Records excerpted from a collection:
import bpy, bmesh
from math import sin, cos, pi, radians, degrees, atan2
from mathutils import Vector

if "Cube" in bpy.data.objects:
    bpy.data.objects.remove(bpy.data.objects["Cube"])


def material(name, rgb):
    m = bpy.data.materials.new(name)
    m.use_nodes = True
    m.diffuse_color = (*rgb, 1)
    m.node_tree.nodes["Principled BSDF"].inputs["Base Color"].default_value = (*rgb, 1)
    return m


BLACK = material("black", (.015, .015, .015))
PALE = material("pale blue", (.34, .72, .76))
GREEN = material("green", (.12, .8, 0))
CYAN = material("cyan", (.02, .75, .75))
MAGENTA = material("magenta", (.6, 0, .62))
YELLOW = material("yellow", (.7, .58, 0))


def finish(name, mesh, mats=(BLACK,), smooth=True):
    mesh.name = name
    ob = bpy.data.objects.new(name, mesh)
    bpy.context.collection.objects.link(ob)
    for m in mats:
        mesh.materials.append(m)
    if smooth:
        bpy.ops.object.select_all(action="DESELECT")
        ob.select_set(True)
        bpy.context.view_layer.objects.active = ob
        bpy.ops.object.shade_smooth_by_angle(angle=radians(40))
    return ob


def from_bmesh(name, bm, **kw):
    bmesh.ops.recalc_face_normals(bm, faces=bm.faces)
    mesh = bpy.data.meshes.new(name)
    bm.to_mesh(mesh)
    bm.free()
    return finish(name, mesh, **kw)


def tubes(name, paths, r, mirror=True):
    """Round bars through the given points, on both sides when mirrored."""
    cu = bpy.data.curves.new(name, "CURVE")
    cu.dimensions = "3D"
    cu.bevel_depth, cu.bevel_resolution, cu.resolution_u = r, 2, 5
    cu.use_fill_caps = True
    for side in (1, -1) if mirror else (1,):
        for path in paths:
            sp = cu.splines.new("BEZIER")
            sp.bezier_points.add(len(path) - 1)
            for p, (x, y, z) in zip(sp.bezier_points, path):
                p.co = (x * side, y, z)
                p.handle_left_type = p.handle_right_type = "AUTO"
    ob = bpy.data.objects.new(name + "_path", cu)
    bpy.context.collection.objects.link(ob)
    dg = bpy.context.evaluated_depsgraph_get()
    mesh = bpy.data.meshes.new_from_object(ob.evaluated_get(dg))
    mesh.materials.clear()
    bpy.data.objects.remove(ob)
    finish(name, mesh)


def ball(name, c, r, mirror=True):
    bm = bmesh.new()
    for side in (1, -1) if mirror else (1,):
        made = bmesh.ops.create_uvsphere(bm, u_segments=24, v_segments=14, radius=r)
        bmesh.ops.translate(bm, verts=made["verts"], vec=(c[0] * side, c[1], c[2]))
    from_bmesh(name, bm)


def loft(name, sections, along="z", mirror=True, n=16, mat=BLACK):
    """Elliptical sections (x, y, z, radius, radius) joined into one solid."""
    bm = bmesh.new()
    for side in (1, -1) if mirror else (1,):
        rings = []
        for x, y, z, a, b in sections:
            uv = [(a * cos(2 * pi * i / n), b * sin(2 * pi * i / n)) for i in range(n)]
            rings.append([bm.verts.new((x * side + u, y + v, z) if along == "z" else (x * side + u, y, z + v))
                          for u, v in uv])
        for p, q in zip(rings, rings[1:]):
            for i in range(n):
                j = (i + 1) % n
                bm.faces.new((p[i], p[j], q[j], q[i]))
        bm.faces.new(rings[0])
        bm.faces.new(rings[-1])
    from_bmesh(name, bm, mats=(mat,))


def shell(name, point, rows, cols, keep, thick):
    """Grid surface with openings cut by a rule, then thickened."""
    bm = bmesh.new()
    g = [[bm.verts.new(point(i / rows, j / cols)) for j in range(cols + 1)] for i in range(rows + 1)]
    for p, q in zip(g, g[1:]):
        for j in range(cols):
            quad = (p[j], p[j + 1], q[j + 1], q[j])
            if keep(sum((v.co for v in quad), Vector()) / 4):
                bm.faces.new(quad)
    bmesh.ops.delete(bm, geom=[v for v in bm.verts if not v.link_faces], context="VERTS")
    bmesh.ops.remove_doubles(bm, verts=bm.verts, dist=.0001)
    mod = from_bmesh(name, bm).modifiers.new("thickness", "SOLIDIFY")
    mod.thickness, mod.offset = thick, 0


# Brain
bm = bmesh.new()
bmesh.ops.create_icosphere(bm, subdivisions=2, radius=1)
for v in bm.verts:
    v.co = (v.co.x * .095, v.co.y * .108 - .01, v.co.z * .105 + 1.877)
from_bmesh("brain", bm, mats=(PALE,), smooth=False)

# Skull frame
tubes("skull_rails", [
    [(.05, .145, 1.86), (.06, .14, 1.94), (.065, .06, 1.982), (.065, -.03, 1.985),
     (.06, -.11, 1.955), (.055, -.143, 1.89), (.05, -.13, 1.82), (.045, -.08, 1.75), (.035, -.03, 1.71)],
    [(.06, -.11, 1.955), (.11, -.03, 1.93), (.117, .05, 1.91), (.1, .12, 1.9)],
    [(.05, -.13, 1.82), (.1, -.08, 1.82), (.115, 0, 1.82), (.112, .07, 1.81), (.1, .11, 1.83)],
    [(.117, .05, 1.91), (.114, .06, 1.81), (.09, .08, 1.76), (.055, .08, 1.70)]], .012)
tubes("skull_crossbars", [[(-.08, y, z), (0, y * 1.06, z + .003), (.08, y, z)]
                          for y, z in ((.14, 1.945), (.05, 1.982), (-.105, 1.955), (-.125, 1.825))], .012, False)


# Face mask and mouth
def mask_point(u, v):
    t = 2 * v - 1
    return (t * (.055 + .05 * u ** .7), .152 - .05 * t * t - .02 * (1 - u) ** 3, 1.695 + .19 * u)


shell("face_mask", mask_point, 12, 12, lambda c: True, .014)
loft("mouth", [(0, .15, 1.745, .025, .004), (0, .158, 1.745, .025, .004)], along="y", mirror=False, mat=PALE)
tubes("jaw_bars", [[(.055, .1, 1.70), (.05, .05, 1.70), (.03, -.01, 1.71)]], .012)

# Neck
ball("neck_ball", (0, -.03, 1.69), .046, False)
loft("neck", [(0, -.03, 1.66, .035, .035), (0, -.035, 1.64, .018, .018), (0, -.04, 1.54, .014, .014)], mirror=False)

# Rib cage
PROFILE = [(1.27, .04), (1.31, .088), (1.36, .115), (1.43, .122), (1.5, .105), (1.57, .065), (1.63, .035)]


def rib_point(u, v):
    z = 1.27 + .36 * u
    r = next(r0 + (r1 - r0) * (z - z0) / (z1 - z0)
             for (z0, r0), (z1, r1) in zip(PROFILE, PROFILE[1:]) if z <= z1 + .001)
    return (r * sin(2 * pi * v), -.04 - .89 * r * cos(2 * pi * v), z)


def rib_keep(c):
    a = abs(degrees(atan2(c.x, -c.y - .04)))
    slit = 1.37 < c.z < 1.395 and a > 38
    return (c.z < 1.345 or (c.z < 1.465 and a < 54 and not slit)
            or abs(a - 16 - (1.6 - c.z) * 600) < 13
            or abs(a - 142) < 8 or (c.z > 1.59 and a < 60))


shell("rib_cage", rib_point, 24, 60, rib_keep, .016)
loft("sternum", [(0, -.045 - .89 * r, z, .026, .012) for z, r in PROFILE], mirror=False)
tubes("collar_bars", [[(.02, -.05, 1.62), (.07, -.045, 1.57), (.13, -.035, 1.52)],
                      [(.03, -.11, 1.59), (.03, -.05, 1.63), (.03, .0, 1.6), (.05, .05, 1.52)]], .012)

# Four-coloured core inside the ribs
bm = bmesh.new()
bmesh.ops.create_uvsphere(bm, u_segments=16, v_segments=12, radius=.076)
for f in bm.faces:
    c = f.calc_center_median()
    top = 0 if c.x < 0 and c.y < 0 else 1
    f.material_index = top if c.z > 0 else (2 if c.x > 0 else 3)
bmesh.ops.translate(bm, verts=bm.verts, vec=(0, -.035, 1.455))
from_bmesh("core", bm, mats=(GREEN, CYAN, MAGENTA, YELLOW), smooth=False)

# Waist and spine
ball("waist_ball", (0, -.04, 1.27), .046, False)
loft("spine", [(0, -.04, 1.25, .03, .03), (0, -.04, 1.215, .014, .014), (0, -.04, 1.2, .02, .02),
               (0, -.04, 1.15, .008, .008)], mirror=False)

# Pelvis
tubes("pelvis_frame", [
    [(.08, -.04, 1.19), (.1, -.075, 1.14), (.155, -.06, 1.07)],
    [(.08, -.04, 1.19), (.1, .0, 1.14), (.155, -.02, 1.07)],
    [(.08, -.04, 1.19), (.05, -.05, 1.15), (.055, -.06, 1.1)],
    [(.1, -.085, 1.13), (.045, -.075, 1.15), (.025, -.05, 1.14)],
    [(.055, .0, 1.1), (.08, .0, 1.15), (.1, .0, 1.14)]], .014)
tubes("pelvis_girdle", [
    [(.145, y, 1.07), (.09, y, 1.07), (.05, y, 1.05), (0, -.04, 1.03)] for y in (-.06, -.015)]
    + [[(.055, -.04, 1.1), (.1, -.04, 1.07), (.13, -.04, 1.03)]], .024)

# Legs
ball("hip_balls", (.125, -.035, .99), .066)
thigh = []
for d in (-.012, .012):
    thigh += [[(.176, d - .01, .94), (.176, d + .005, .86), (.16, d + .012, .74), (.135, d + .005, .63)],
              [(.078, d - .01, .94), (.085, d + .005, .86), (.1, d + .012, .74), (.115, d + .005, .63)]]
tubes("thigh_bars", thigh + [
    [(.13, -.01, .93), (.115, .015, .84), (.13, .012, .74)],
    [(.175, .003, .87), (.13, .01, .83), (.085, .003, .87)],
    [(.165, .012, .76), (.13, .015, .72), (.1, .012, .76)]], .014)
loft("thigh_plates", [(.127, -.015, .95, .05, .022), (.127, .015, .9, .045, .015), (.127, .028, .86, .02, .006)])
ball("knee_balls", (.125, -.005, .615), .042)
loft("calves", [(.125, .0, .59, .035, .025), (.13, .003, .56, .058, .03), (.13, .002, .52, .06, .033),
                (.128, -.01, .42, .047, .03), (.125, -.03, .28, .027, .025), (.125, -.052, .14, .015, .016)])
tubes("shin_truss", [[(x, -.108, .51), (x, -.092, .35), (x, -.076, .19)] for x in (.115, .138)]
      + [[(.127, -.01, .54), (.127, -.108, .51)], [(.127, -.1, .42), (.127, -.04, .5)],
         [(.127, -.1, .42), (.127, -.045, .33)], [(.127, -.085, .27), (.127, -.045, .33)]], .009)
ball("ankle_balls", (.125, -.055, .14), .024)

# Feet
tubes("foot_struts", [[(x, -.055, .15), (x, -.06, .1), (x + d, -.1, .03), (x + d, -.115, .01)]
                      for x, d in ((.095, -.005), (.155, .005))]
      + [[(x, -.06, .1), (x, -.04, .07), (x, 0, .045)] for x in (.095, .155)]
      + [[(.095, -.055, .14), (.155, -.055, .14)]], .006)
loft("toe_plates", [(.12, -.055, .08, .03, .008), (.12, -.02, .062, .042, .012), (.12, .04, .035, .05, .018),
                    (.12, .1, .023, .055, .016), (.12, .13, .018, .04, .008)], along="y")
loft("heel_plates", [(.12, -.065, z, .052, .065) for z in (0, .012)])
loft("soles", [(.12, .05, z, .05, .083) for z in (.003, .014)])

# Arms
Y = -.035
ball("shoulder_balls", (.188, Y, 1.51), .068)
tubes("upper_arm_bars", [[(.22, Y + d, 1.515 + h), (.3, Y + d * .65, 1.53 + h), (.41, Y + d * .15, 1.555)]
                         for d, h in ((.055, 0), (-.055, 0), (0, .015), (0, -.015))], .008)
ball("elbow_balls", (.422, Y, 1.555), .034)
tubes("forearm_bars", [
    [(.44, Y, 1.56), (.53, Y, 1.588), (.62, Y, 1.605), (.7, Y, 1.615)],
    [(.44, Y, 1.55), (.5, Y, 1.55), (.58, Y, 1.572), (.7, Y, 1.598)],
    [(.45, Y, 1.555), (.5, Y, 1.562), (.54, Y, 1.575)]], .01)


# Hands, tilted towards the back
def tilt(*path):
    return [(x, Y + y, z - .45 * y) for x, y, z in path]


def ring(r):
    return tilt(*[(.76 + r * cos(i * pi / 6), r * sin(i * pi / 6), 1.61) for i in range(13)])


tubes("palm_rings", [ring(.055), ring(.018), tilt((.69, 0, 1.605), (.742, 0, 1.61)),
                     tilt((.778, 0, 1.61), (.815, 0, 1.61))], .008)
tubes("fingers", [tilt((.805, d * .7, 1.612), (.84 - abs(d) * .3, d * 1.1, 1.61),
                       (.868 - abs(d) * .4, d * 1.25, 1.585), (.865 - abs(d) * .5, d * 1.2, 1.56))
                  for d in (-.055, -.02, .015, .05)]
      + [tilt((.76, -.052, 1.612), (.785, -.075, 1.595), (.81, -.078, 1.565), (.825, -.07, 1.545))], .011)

TASK DESCRIPTION: Retype only this portion of the data above: the line containing "bpy.context.view_layer.objects.active = ob", the line containing "for p, (x, y, z)", and all lines between them, exactly.

RESULT OF THIS TASK:
        bpy.context.view_layer.objects.active = ob
        bpy.ops.object.shade_smooth_by_angle(angle=radians(40))
    return ob


def from_bmesh(name, bm, **kw):
    bmesh.ops.recalc_face_normals(bm, faces=bm.faces)
    mesh = bpy.data.meshes.new(name)
    bm.to_mesh(mesh)
    bm.free()
    return finish(name, mesh, **kw)


def tubes(name, paths, r, mirror=True):
    """Round bars through the given points, on both sides when mirrored."""
    cu = bpy.data.curves.new(name, "CURVE")
    cu.dimensions = "3D"
    cu.bevel_depth, cu.bevel_resolution, cu.resolution_u = r, 2, 5
    cu.use_fill_caps = True
    for side in (1, -1) if mirror else (1,):
        for path in paths:
            sp = cu.splines.new("BEZIER")
            sp.bezier_points.add(len(path) - 1)
            for p, (x, y, z) in zip(sp.bezier_points, path):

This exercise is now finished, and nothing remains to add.